_INSTRUCTIONS FOR THE TASK_. In the material below, find the line that contains "m.diffuse_color = (*rgb, 1)" and the line that contains "(0.46, 0.38, 0.20))", then write out exactly those two lines and everything between them.

____________________

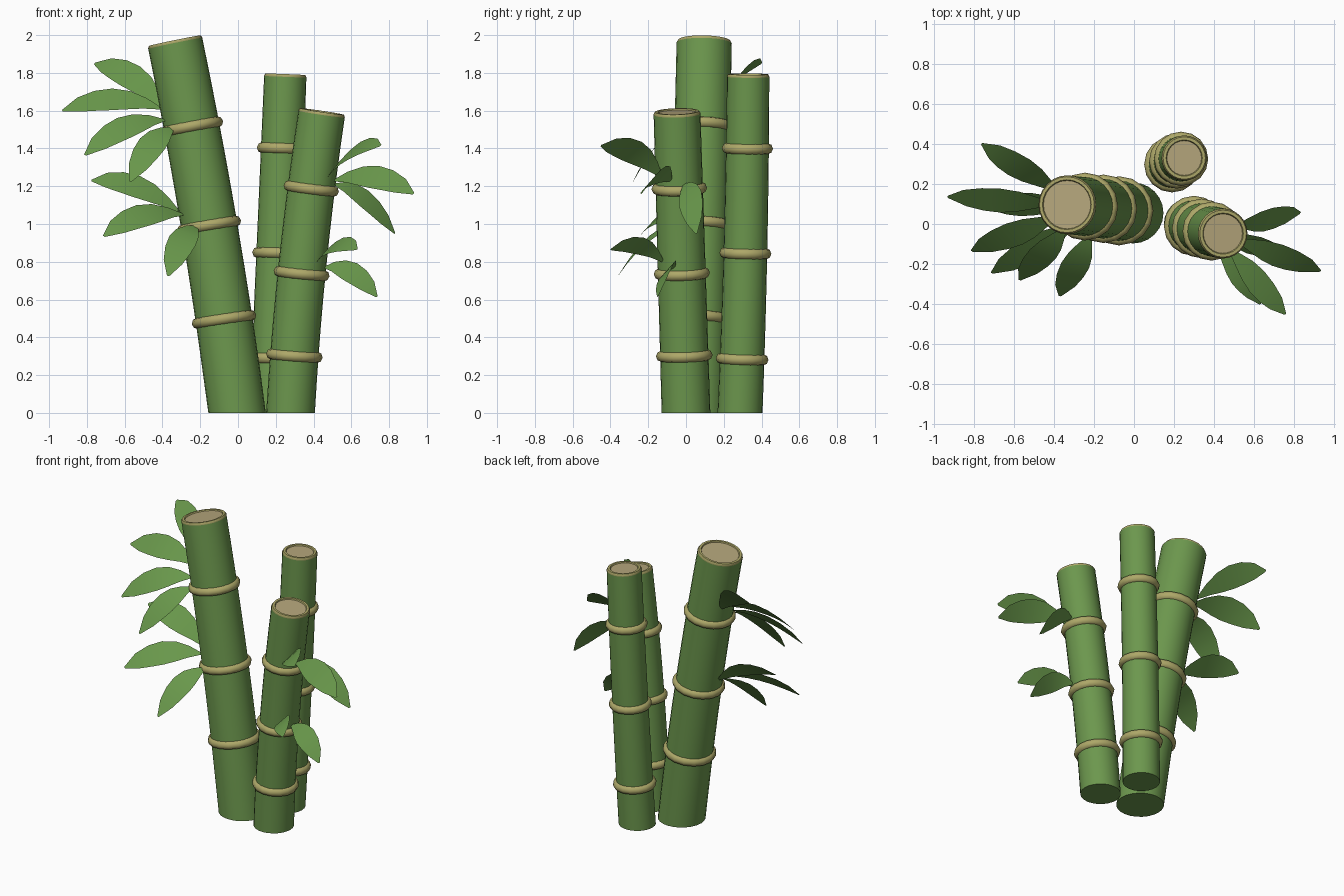
import bpy, bmesh
from math import sin, cos, pi, radians
from mathutils import Vector

if "Cube" in bpy.data.objects:
    bpy.data.objects.remove(bpy.data.objects["Cube"])


def material(name, rgb):
    m = bpy.data.materials.new(name)
    m.diffuse_color = (*rgb, 1)
    m.use_nodes = True
    m.node_tree.nodes["Principled BSDF"].inputs["Base Color"].default_value = m.diffuse_color
    return m


STEM = material("stem_green", (0.15, 0.31, 0.075))
LEAF = material("leaf_green", (0.14, 0.31, 0.07))
NODE = material("node_olive", (0.42, 0.39, 0.14))
CUT = material("cut_tan", (0.46, 0.38, 0.20))


def finish(name, bm, mat, angle=40):
    bmesh.ops.recalc_face_normals(bm, faces=bm.faces)
    me = bpy.data.meshes.new(name)
    bm.to_mesh(me)
    bm.free()
    me.materials.append(mat)
    ob = bpy.data.objects.new(name, me)
    bpy.context.collection.objects.link(ob)
    bpy.ops.object.select_all(action='DESELECT')
    ob.select_set(True)
    bpy.context.view_layer.objects.active = ob
    bpy.ops.object.shade_smooth_by_angle(angle=radians(angle))


def frame(n):
    # two axes across the direction n
    u = Vector((1, 0, 0)) - n * n.x
    u.normalize()
    return u, n.cross(u)


def circle(bm, c, n, r, sides):
    u, v = frame(n)
    return [bm.verts.new(c + (u * cos(a) + v * sin(a)) * r)
            for a in (2 * pi * i / sides for i in range(sides))]


def bridge(bm, a, b):
    k = len(a)
    for i in range(k):
        bm.faces.new((a[i], a[(i + 1) % k], b[(i + 1) % k], b[i]))


def ring(name, c, n, major, minor, sides, msides=8):
    bm = bmesh.new()
    loops = [circle(bm, c + n * minor * sin(t), n, major + minor * cos(t), sides)
             for t in (2 * pi * j / msides for j in range(msides))]
    for j in range(msides):
        bridge(bm, loops[j], loops[(j + 1) % msides])
    finish(name, bm, NODE, 60)


def stalk(name, x, y, top, r0, r1, nodes, sides=24):
    # x and y are quadratic coefficients over height
    def at(z):
        return Vector((x[0] + x[1] * z + x[2] * z * z, y[0] + y[1] * z + y[2] * z * z, z))

    def axis(z):
        return Vector((x[1] + 2 * x[2] * z, y[1] + 2 * y[2] * z, 1)).normalized()

    def rad(z):
        return r0 + (r1 - r0) * z / top

    # stem with a level foot
    bm = bmesh.new()
    loops = [circle(bm, at(0), Vector((0, 0, 1)), r0, sides)]
    for i in range(1, 11):
        z = top * i / 10
        loops.append(circle(bm, at(z), axis(z), rad(z), sides))
    for a, b in zip(loops, loops[1:]):
        bridge(bm, a, b)
    bm.faces.new(loops[0])
    bm.faces.new(loops[-1])
    finish(name + "_stem", bm, STEM)
    # swollen nodes
    for i, z in enumerate(nodes):
        ring(f"{name}_node_{i + 1}", at(z), axis(z), rad(z) - 0.008, 0.03, 16)
    # rim and cut face
    ring(name + "_rim", at(top), axis(top), r1 - 0.014, 0.015, sides, 6)
    bm = bmesh.new()
    bm.faces.new(circle(bm, at(top) + axis(top) * 0.006, axis(top), r1 - 0.014, sides))
    finish(name + "_cut_face", bm, CUT)
    return at, rad


def leaf(name, stem, z, tip, width, roll, arch=0.055):
    at, rad = stem
    c, tip = at(z), Vector(tip)
    out = (tip - c) * Vector((1, 1, 0))
    out.normalize()
    base = c + out * (rad(z) - 0.005)
    side = Vector((0, 0, 1)).cross(out)
    if side.y < 0:
        side = -side
    shape = (0.08, 0.5, 0.85, 1.0, 0.93, 0.68, 0.08)
    n = len(shape) - 1
    length = tip - base
    bm = bmesh.new()
    prev = None
    for i, s in enumerate(shape):
        t = i / n
        p = base + length * t + Vector((0, 0, 4 * arch * t * (1 - t)))
        tan = (length + Vector((0, 0, 4 * arch * (1 - 2 * t)))).normalized()
        up = side.cross(tan)
        up *= 1 if up.z > 0 else -1
        w = (side * cos(radians(roll)) + up * sin(radians(roll))) * width / 2 * s
        row = [bm.verts.new(p - w), bm.verts.new(p + w)]
        if prev:
            bm.faces.new(prev + row[::-1])
        prev = row
    finish(name, bm, LEAF)


# three stalks
tall = stalk("tall", (-0.005, -0.13, -0.019), (0.055, 0.021, 0), 1.958, 0.152, 0.146,
             (0.495, 0.992, 1.515))
back = stalk("back", (0.179, 0.04, 0), (0.286, 0.042, -0.01), 1.78, 0.119, 0.112,
             (0.285, 0.845, 1.4))
short = stalk("short", (0.278, 0.058, 0.029), (0, -0.03, 0), 1.583, 0.129, 0.124,
              (0.303, 0.738, 1.188))

# leaves: stalk, height on stem, tip, width, roll
leaves = (
    (tall, 1.61, (-0.76, 0.40, 1.85), 0.165, 42),
    (tall, 1.61, (-0.93, 0.135, 1.60), 0.165, 44),
    (tall, 1.55, (-0.81, -0.135, 1.365), 0.165, 40),
    (tall, 1.51, (-0.57, -0.28, 1.225), 0.15, 32),
    (tall, 1.06, (-0.775, 0.11, 1.23), 0.165, 44),
    (tall, 1.05, (-0.71, -0.245, 0.935), 0.165, 40),
    (tall, 0.99, (-0.37, -0.36, 0.725), 0.15, 25),
    (short, 1.25, (0.755, -0.45, 1.415), 0.16, 40),
    (short, 1.23, (0.93, -0.235, 1.16), 0.165, 45),
    (short, 1.21, (0.83, 0.055, 0.95), 0.15, 45),
    (short, 0.80, (0.63, -0.40, 0.865), 0.13, 40),
    (short, 0.77, (0.735, -0.15, 0.615), 0.14, 45),
)
for i, (stem, z, tip, w, roll) in enumerate(leaves):
    leaf(f"leaf_{i + 1}", stem, z, tip, w, roll)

____________________

_RESULT OF THIS EXERCISE_.
    m.diffuse_color = (*rgb, 1)
    m.use_nodes = True
    m.node_tree.nodes["Principled BSDF"].inputs["Base Color"].default_value = m.diffuse_color
    return m


STEM = material("stem_green", (0.15, 0.31, 0.075))
LEAF = material("leaf_green", (0.14, 0.31, 0.07))
NODE = material("node_olive", (0.42, 0.39, 0.14))
CUT = material("cut_tan", (0.46, 0.38, 0.20))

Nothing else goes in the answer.